14641. Department pass Treasury and Federal Reserve. Subject: German views on the G-10 Ministerial and the Brandt-Pompidou summit.

Our discussions with German officials on their preparations for the G-10 Ministerial and the following Brandt-Pompidou Summit meeting have essentially only confirmed information reported by a number of posts regarding the parameters of the European position. The Germans continue to seek a quick, world-wide solution. The Foreign Office has stressed, in this regard, that a quick solution will avoid a confrontation with the US which might otherwise develop, and will prevent a long delay in resolving issues which, if left open much longer, could turn US/European economic/commercial and political relations in the wrong direction. The Foreign Office insists that the EC is ready to play its part in attaining a world-wide solution which would include at least something on the trade side. We are told that the Germans are optimistic the French would go along. From our side, the Europeans need an indication that the US also wishes a quick world-wide solution and that the US is prepared to make a contribution itself to this end.2

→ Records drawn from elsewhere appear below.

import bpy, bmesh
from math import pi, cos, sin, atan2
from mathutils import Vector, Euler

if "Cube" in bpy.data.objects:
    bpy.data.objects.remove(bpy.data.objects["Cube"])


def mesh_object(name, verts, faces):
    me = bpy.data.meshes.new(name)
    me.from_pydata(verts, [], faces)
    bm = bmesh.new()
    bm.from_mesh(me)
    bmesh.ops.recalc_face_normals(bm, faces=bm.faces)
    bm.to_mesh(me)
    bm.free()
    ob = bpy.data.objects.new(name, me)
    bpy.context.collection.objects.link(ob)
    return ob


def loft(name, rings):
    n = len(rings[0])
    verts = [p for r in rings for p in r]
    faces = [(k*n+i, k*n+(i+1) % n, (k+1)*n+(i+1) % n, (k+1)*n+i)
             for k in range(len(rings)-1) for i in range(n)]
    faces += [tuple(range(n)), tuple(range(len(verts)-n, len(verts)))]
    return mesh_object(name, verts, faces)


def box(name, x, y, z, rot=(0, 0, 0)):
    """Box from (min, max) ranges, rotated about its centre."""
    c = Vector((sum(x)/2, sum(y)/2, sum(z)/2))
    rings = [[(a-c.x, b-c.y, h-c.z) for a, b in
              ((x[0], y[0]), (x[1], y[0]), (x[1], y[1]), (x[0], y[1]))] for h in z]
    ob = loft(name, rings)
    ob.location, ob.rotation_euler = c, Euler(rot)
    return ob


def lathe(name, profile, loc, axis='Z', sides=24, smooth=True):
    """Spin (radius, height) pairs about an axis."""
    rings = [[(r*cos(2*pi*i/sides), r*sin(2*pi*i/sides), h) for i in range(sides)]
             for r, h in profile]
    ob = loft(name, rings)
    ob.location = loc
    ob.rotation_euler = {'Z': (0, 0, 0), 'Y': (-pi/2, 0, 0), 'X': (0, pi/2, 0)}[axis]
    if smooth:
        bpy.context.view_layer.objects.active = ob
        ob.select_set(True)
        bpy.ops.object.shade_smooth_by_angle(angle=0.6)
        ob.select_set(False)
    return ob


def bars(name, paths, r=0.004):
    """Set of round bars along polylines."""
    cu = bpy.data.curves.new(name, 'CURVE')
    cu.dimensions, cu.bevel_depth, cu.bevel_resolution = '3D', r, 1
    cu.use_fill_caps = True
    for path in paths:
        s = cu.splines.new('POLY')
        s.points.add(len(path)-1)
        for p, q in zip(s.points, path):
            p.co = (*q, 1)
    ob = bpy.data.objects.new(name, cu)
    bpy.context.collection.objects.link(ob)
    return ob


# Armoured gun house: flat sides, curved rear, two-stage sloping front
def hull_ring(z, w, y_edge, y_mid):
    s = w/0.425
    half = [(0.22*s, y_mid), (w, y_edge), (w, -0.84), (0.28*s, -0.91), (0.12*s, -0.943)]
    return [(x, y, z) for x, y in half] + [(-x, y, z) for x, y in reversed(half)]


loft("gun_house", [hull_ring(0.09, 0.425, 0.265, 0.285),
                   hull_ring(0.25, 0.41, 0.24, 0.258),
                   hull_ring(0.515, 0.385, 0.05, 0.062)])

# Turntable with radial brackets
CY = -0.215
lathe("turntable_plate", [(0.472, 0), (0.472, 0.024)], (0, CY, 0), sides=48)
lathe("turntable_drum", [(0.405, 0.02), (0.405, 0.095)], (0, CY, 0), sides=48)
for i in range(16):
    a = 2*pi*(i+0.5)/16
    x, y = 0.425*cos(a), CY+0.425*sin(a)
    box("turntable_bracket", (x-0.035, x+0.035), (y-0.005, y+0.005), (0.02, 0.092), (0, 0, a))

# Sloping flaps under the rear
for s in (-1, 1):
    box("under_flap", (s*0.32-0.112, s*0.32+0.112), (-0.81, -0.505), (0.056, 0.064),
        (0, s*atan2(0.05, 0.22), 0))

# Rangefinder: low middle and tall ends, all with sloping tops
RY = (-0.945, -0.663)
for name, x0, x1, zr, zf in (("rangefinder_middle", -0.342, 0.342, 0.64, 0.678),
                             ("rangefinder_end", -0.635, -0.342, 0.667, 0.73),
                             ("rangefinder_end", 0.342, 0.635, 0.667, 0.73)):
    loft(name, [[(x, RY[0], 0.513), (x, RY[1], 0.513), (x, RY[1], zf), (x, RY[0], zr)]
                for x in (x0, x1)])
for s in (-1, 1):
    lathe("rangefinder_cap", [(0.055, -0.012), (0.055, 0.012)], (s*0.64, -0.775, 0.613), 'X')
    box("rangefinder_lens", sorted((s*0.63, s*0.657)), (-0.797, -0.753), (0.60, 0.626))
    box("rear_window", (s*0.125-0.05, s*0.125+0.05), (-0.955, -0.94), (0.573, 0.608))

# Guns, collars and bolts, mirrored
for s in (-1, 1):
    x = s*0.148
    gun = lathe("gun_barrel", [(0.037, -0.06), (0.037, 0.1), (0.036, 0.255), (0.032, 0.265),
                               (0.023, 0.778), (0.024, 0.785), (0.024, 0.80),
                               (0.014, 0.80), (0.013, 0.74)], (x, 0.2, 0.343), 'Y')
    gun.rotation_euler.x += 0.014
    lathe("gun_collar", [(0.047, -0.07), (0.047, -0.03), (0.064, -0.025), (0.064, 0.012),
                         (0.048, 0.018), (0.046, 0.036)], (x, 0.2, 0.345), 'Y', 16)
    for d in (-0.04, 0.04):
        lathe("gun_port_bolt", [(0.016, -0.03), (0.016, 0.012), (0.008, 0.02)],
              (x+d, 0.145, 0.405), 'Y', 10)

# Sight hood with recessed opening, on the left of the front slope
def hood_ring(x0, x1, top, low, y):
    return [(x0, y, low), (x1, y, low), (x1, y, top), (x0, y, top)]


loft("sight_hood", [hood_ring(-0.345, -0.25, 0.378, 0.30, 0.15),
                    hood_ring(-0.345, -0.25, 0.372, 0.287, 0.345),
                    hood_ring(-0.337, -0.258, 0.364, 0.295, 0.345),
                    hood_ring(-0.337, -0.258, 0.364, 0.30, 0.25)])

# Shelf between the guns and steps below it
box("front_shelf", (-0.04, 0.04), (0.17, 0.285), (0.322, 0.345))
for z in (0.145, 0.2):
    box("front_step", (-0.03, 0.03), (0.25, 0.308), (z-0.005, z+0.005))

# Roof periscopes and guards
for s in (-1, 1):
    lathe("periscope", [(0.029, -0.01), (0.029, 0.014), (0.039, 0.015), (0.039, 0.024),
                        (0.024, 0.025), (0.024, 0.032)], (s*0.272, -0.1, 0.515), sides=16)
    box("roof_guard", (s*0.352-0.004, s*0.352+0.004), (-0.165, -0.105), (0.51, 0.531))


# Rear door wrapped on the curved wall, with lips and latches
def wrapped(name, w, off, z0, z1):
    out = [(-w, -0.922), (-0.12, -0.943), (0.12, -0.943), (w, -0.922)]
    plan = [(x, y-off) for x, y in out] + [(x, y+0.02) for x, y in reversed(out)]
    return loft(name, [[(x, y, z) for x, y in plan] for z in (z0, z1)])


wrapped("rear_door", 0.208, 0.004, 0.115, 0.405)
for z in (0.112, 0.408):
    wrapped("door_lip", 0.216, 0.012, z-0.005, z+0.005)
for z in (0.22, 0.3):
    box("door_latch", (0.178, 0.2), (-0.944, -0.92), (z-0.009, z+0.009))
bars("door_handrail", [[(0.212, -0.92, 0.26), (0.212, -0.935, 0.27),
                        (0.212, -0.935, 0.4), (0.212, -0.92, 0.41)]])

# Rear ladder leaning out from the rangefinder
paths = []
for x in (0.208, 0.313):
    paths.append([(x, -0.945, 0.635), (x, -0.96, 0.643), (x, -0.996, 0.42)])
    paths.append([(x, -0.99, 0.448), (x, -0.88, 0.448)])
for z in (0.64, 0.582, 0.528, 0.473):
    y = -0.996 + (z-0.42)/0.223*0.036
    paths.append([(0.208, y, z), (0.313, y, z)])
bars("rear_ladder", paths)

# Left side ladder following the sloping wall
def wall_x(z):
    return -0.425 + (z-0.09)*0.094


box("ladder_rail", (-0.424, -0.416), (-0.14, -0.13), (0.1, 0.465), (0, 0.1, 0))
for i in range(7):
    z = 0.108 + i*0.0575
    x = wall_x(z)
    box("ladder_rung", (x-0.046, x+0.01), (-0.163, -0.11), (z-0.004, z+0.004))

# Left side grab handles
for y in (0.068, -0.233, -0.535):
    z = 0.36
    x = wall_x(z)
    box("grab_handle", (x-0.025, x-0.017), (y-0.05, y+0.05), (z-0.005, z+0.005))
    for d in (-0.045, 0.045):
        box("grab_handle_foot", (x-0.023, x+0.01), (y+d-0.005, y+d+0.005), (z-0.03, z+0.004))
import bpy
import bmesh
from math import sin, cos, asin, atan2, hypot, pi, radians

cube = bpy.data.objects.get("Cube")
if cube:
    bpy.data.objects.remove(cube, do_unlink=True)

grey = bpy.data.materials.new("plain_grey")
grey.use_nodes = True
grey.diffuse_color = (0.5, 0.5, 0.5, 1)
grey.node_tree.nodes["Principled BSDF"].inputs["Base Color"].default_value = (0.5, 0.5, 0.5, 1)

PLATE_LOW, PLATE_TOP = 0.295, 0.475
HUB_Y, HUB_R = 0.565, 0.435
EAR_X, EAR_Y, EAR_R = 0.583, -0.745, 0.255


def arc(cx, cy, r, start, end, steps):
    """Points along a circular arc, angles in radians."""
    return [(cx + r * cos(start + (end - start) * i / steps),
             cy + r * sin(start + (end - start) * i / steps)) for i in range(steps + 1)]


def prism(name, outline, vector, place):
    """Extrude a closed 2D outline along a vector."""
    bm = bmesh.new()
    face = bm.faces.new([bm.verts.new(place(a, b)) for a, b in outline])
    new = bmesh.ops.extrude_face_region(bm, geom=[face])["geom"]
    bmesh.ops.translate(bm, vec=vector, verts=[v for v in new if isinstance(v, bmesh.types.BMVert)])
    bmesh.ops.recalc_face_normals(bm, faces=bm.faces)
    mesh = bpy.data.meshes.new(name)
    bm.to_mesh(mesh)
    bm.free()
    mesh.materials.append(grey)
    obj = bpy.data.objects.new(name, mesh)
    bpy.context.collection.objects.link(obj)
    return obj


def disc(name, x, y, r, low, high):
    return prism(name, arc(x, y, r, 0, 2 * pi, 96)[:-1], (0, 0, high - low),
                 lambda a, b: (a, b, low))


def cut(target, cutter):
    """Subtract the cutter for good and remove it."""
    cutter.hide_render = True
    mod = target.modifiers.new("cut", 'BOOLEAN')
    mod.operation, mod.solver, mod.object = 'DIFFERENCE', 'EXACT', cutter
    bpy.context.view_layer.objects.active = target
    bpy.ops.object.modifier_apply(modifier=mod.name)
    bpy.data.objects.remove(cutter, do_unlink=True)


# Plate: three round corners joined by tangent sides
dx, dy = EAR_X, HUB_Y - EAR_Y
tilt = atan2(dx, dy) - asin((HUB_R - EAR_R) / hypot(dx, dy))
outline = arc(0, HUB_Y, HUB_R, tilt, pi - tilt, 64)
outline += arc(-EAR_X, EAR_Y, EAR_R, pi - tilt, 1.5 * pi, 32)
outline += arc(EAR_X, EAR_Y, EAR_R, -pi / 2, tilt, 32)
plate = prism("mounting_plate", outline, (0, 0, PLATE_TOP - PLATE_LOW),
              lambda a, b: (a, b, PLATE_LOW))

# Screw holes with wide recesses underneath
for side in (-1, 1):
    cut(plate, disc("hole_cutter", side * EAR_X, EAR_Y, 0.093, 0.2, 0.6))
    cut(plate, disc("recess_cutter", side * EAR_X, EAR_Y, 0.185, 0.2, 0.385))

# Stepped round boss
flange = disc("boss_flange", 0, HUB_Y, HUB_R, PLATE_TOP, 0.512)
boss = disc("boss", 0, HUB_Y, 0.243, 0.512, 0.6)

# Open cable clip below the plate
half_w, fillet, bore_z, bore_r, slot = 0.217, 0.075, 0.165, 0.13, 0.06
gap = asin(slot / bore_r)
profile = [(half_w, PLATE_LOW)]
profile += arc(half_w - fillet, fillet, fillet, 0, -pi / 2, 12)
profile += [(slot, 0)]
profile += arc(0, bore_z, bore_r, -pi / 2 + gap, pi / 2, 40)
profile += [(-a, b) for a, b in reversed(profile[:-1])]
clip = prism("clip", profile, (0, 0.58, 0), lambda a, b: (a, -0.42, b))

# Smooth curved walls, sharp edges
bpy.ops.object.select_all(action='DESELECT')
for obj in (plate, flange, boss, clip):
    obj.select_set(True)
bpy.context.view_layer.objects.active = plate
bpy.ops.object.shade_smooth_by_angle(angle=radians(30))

In order to maximize the results of the subsequent Brandt-Pompidou discussions, the Foreign Office has urged that the US be as specific as possible at the G-10 Ministerial as to its wishes on trade. The Foreign Office has held out to us a hope that the Germans could make a contribution to the problem of what to do about the value of the unit of account of the CAP by limiting its revaluation in the general upward realignment of EC currencies. The Foreign Office has also reflected a positive attitude toward the limitation of price increases in the agricultural sector; towards helpful agricultural storage policies; and towards a reciprocal trade package in industry. We are told that what is needed, however, is concrete US trade proposals which would “thereby put the ball clearly in the European court.”
The alternative to an early world-wide solution is, according to the Germans, an interim European solution which would be less desirable from everyone’s point of view.
  1. Source: National Archives, RG 59, S/S Files: Lot 73 D 153, Box 124, Morning Summaries. Confidential. Repeated to Brussels, The Hague, London, Luxembourg, Paris, Rome, USEC, and USOECD.
  2. Earlier in the day the Embassy had reported on a meeting of the Bundesbank’s Central Bank Council and President Klasen’s comment that there was a real chance for a successful G-10 meeting in Rome, but no chance without a dollar devaluation (i.e., an increase in the official price of gold). (Telegram 14625 from Bonn, November 24; ibid.)